Series 1-7 Face-Off Results: Nightmare Run (Episodes 1-8)
Across March and April Doctor Who TV pitted all the revival episodes so far against each other and asked you to vote on each. The results are now in and to begin we’re revealing what we’re calling the “Nightmare Run” – these are the episodes that didn’t fare so well coming last in their respective episode slots.
So join Mark McCullough as he examines the first half of episodes in the list. Did they deserve their low placing?
Episode 1: New Earth
David Tennant’s first regular episode, New Earth claims the first spot in the Nightmare Run. The story features a visit to humanity’s new home following the events of The End of the World in the first series. This allows for the re-introduction of several characters from that episode including Cassandra and the Face of Boe. With a narrative that touches on the ethical issues of the pharmaceutical industries and clinical trials, albeit in a totally different setting, I found it to be an interesting and poignant episode. Not a bad episode in its own right, but unsurprisingly no match for the quality of the other series openers.
Episode 2: The Beast Below

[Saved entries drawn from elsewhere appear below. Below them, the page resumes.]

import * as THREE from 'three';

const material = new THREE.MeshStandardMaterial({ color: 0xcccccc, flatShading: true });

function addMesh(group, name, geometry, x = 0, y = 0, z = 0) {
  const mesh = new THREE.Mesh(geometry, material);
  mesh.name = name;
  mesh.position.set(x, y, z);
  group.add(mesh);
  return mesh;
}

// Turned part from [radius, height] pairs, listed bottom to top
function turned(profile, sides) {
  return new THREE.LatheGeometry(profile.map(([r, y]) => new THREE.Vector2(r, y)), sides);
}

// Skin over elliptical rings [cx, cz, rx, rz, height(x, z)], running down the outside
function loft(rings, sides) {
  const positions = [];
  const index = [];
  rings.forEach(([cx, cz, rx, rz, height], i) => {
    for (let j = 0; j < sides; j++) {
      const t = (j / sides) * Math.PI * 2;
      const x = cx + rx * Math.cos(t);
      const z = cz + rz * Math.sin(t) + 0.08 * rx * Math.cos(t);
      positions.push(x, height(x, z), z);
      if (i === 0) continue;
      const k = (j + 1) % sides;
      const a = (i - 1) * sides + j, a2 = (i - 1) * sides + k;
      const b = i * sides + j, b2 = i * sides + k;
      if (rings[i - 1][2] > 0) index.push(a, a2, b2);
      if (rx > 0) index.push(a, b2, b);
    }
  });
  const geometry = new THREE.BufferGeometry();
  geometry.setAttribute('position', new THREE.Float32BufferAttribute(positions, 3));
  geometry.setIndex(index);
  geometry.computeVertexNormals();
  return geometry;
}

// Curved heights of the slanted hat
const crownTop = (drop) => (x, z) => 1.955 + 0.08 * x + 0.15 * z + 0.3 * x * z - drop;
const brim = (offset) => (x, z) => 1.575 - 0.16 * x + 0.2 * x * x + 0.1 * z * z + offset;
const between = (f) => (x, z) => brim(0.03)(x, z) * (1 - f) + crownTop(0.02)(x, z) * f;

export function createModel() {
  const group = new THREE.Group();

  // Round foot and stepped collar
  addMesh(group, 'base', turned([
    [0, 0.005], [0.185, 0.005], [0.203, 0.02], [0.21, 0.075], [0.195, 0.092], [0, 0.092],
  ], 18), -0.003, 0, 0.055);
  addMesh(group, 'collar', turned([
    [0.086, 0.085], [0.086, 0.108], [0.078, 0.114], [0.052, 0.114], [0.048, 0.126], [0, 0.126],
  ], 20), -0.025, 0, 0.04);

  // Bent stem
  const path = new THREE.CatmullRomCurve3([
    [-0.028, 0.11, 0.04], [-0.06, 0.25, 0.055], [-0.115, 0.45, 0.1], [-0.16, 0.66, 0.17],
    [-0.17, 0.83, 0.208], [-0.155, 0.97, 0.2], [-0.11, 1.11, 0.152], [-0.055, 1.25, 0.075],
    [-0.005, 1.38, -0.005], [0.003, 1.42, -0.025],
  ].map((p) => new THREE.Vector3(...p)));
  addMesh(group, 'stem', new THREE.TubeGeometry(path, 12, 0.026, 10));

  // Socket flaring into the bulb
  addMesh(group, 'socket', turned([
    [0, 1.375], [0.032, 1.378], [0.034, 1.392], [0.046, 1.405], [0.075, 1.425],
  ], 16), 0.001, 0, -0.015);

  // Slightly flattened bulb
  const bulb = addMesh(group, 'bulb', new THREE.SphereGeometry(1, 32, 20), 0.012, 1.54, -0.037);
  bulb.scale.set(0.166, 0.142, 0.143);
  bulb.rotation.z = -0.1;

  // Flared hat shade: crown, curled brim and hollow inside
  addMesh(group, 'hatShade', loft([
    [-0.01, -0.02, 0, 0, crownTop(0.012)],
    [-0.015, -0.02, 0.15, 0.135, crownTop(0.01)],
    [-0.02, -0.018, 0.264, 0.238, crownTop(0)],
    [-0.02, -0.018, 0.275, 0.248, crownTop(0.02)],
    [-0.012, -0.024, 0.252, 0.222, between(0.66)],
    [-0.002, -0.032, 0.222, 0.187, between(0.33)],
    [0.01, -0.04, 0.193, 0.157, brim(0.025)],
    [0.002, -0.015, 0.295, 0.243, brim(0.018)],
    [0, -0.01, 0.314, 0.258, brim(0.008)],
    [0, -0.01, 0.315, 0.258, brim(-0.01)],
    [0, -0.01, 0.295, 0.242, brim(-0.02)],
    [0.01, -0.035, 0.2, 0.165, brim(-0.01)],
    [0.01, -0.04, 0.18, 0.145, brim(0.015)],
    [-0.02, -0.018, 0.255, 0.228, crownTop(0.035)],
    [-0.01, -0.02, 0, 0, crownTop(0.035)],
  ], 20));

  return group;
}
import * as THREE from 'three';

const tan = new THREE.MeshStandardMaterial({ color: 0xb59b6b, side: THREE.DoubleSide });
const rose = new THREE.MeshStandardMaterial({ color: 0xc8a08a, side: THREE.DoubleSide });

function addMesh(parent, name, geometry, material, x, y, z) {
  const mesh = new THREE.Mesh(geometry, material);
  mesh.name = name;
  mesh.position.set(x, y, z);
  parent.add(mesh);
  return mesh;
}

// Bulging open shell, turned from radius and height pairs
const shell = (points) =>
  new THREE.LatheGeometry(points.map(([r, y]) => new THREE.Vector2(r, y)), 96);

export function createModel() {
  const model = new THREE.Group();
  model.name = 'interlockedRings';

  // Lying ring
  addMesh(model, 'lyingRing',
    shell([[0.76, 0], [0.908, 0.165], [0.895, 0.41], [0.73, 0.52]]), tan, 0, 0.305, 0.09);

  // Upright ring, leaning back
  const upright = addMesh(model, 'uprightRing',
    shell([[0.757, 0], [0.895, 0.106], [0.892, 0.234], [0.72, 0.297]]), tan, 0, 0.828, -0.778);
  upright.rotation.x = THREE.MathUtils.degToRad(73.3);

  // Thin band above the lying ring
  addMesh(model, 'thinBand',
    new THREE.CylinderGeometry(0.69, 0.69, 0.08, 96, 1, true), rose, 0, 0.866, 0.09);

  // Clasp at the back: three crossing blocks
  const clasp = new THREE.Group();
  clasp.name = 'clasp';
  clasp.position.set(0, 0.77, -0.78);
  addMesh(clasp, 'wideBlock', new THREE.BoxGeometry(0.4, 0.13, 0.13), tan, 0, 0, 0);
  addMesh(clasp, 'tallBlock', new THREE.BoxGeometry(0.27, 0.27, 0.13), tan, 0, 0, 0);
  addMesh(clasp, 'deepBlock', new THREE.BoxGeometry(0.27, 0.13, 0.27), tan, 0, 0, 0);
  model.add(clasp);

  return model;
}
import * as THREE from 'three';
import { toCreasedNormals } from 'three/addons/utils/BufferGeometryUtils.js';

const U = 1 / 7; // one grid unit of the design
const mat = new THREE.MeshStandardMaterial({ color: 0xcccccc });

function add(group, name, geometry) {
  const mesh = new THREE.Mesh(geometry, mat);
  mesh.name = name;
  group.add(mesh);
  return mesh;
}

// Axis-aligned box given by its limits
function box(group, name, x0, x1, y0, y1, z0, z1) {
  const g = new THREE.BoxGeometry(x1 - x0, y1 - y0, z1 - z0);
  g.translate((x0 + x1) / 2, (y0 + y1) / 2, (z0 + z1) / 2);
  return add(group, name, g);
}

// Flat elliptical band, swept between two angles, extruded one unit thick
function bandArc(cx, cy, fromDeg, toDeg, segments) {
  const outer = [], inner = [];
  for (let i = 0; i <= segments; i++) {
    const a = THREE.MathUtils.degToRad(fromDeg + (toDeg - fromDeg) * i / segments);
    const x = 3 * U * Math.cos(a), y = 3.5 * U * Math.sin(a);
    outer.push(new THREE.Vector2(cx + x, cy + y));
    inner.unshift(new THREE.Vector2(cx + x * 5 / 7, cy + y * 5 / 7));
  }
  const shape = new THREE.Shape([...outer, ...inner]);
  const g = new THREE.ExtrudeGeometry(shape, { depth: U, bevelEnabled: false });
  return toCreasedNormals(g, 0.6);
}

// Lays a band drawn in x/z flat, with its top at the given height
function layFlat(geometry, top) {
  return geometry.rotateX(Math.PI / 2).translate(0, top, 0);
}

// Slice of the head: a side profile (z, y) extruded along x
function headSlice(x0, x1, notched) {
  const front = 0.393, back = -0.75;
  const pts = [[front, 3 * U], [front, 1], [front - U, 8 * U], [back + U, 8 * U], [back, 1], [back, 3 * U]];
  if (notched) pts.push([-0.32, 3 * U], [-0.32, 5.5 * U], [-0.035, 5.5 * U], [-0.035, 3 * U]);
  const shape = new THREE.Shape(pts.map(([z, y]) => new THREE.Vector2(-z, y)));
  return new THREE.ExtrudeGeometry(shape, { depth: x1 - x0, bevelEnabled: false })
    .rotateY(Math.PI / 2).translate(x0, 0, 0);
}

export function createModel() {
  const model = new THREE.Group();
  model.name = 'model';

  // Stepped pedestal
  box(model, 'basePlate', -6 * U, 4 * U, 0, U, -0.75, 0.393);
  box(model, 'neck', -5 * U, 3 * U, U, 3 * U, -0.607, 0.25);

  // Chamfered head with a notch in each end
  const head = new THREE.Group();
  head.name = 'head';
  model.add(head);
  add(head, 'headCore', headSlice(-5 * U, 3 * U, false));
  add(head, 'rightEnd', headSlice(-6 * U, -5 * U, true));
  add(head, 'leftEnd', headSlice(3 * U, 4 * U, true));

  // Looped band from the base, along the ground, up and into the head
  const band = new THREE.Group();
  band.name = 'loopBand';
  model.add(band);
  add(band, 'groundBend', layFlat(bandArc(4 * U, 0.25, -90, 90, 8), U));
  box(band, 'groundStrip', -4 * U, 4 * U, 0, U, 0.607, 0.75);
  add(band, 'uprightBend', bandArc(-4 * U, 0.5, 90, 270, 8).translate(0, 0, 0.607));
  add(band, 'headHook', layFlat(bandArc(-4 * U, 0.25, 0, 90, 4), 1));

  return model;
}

Of all the episodes on this list, this one surprises me the most. As my own vote in the poll, I’m quite sad to see it feature here. Amy’s first proper trip on the TARDIS to Starship UK is filled with poignant imagery and contrast between characters. Featuring humanity as the monster and having the new companion to be the one who saved the day made for an intelligent narrative. I find The Beast Below to be the definition of an underrated story. Although it did face rather tough competition in this poll, the fact that I’m writing about it here shows just how underrated it is.
Episode 3: The Curse of the Black Spot
Pirates and Doctor Who? From the off this was either going to be a match made in heaven or not everyone’s cup of tea. Evidently the latter was the case as The Curse of the Black Spot finds itself taking the slot of the third episode on our Nightmare Run. By providing a clever (sci-fi) twist to common pirate tropes along with an engaging base under siege style narrative, made for a strong story. The episode, whilst fun and enjoyable, probably finds itself here due to the fact its series was split, meaning it was less welcome as a somewhat filler episode.
Episode 4: Daleks in Manhattan
Another episode, for which I had voted, Daleks in Manhattan, makes its way onto this list. I find this two part narrative to a fascinating set-up, utilising a classic and established villain and taking them somewhere completely new. The grasp of the struggles of the time period and their integration further complements the narrative. It also features some very strong characters: Laszlo, Tallulah, Solomon and Frank. It’s a shame to see that both parts of this fine story have made their way onto this list. However I feel if one part is deserving, it should be this one as it was quite slow in building to the grand reveal of the Daleks and their goals
Episode 5: Evolution of the Daleks
The second part of the story Evolution of the Daleks featured some dark concepts too, the idea of human testing demoting our species to its animal origins, with a superior species essentially using us as we use the animals of our planet. However taking an iconic foe like the Daleks and changing things so drastically was probably never going to go down well. It is my belief that this was the reason behind the genocide within the narrative. Bearing in mind the Daleks involved were the Cult of Skaro, I thought the risk paid off and made for an excellent story. I’m quite surprised to see this episode here, although again it is probably a case of tough competition rather than a bad episode
Episode 6: The Lazarus Experiment
Completing three in a row from Series Three, we have The Lazarus Experiment. The narrative follows the experiments of the aptly named Professor Lazarus as he tries to change the course of human history by reversing the aging process. His experiments go horribly wrong leaving his genetically mutated as a badly CGI-ed monster. Another focus for the episode is the family of the companion, Martha Jones. There’s something about this episode which makes it seem so average and I can’t quite put my finger on it. So perhaps it is fair to say it is no surprise to find it on the list.
Episode 7: The Idiot’s Lantern
A mix of really strong competition and this episode being sub-par sees Mark Gatiss’ The Idiots Lantern find its way on to the Nightmare Run. The episode had good intention featuring a clever alien threat which corresponded well with the time period the episode was set in. Unfortunately the episode suffers from the companion in grave danger situation. Perversely instead of upping the ante, having Rose fall victim to the Wire undermines the threat of the narrative as we know she is not going to be left faceless. Despite this the episode fares quite well in other areas particularly in the Connolly family subplot. In truth, this is an episode which deserves its place on the list.
Episode 8: The Hungry Earth
I’ll be honest, this one surprised me a little, at least until I looked at what the competition was. The Hungry Earth is the first part of the re-introduction of the Silurians to the audiences of the twenty first century. The narrative is very tense with the Doctor and Amy being split within the early stages of the episode. The story then adopts a base under siege style story whilst keeping the identity of the attackers initially withheld. The cliff-hanger is strong too with Amy in danger and the Doctor discovering the existence of an entire civilisation. Perhaps this story doesn’t deserve to be here, I find it quite good.
Join us again tomorrow for the conclusion of the Nightmare Run, looking at episodes 9-13 and the specials from each showrunner.